Online Survey Results Indicate Widespread Alcohol Problem
Harris Insights & Analytics, the company behind the Harris Poll was responsible for conducting the online survey, which took place between March 25-27, 2019. The survey results found that of the 1,969 adults age 21 or older who participated, 1,183 consumed at least one alcoholic drink over the course of a typical week.
• According to the researchers, 33 percent of Americans in the 35-44 age group who drink at least one alcoholic beverage weekly also confirmed at least one statement that would make an addiction specialist consider an intervention.
• Nine percent of adults in this age group continue to drink even though their alcohol use has already had negative consequences on their relationships, career or education.
• Seven percent of people aged 35-44 and 10 percent of those in the 45-54 age group said they binge drink regularly. Binge drinking is defined as consuming five drinks (or more) in two hours for men and four drinks (or more) for women within a two-hour period.
Health Consequences of Binge Drinking
The main goal of binge drinking is to become intoxicated. There are a number of dangers associated with this state, including:
• Alcohol poisoning
• Lack of judgment
• Loss of coordination
Alcohol poisoning is another health consequence of binge or heavy drinking. Alcohol is a depressant, which means it slows down the central nervous system. Breathing and heart rate are affected in this way. Blood alcohol levels continue to increase, even if the intoxicated person has lost consciousness. Alcohol poisoning is a medical emergency, which can be fatal if untreated.
Along with the dangers listed above, binge drinkers are at higher risk for a number of unintentional injuries.

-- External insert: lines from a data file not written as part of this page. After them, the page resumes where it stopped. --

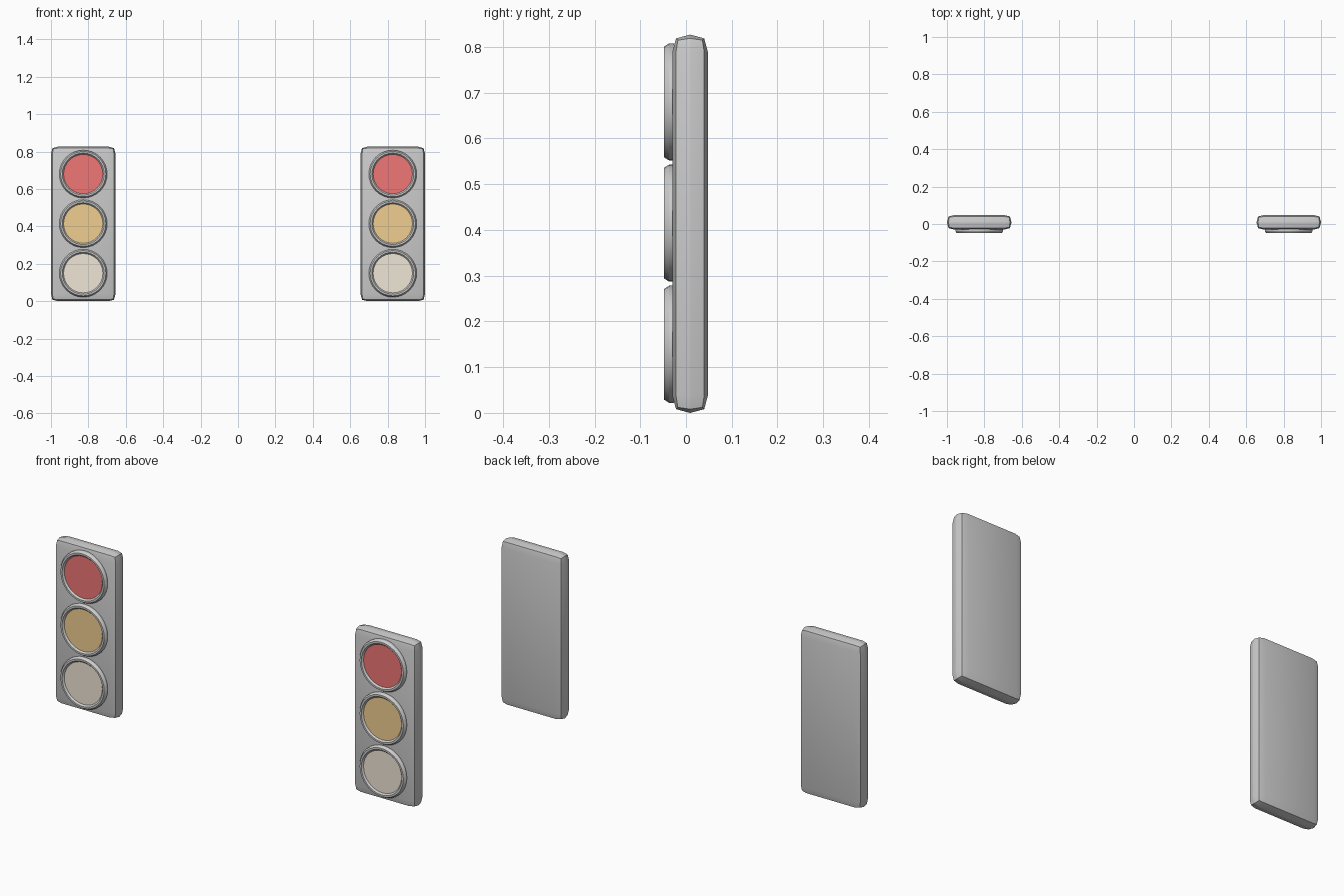
import bpy, bmesh, math
from mathutils import Matrix

if "Cube" in bpy.data.objects:
    bpy.data.objects.remove(bpy.data.objects["Cube"])


def add_object(name, bm, color=None):
    bmesh.ops.recalc_face_normals(bm, faces=bm.faces)
    mesh = bpy.data.meshes.new(name)
    bm.to_mesh(mesh)
    bm.free()
    obj = bpy.data.objects.new(name, mesh)
    bpy.context.collection.objects.link(obj)
    if color:
        mat = bpy.data.materials.get(color[0]) or bpy.data.materials.new(color[0])
        mat.diffuse_color = color[1]
        mat.use_nodes = True
        mat.node_tree.nodes["Principled BSDF"].inputs["Base Color"].default_value = mat.diffuse_color
        mesh.materials.append(mat)
    bpy.ops.object.select_all(action='DESELECT')
    obj.select_set(True)
    bpy.context.view_layer.objects.active = obj
    return obj


def smooth():
    bpy.ops.object.shade_smooth_by_angle(angle=math.radians(30))


def housing(name, x):
    # Flat box whose edges are rounded over half its depth
    bm = bmesh.new()
    bmesh.ops.create_cube(bm, size=1, matrix=Matrix.Translation((x, 0.009, 0.4135))
                          @ Matrix.Diagonal((0.345, 0.078, 0.827, 1)))
    bmesh.ops.bevel(bm, geom=bm.edges[:], offset=0.0385, segments=2,
                    profile=0.62, affect='EDGES')
    add_object(name, bm)
    smooth()


def lathe(name, x, z, profile, color=None, steps=32):
    # Revolve (radius, y) points around an axis along y
    bm = bmesh.new()
    rings = []
    for r, y in profile:
        rings.append([bm.verts.new((x + r * math.cos(2 * math.pi * i / steps), y,
                                    z + r * math.sin(2 * math.pi * i / steps)))
                      for i in range(steps)])
    for a, b in zip(rings, rings[1:]):
        for i in range(steps):
            j = (i + 1) % steps
            bm.faces.new((a[i], a[j], b[j], b[i]))
    if color:
        bm.faces.new(rings[-1])
    add_object(name, bm, color)
    smooth()


BEZEL = [(0.128, -0.026), (0.128, -0.037), (0.121, -0.048),
         (0.112, -0.048), (0.105, -0.040), (0.105, -0.026), (0.128, -0.026)]
LENS = [(0.106, -0.030), (0.106, -0.040)]
LAMPS = [("red", 0.68, (0.87, 0.18, 0.18, 1)),
         ("amber", 0.415, (0.87, 0.62, 0.28, 1)),
         ("cream", 0.15, (0.87, 0.79, 0.67, 1))]

# Left and right lamp clusters
for side, x in (("left", -0.8275), ("right", 0.8275)):
    housing(side + "_housing", x)
    for lamp, z, rgba in LAMPS:
        lathe(f"{side}_{lamp}_bezel", x, z, BEZEL)
        lathe(f"{side}_{lamp}_lens", x, z, LENS, (lamp, rgba))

Someone who is under the influence is more likely to fall, burn themselves, be involved in a motor vehicle accident or drown.
Malissa Barbosa, D.O., a board-certified family physician and fellowship-trained addiction specialist, commented in a statement that we worry about young people in college, and putting themselves in danger from excessive drinking; however, the behavior has “become pervasive among adults too.” She went on to say that the time has come to have serious conversations about the impact that excessive drinking had on all age groups in our society.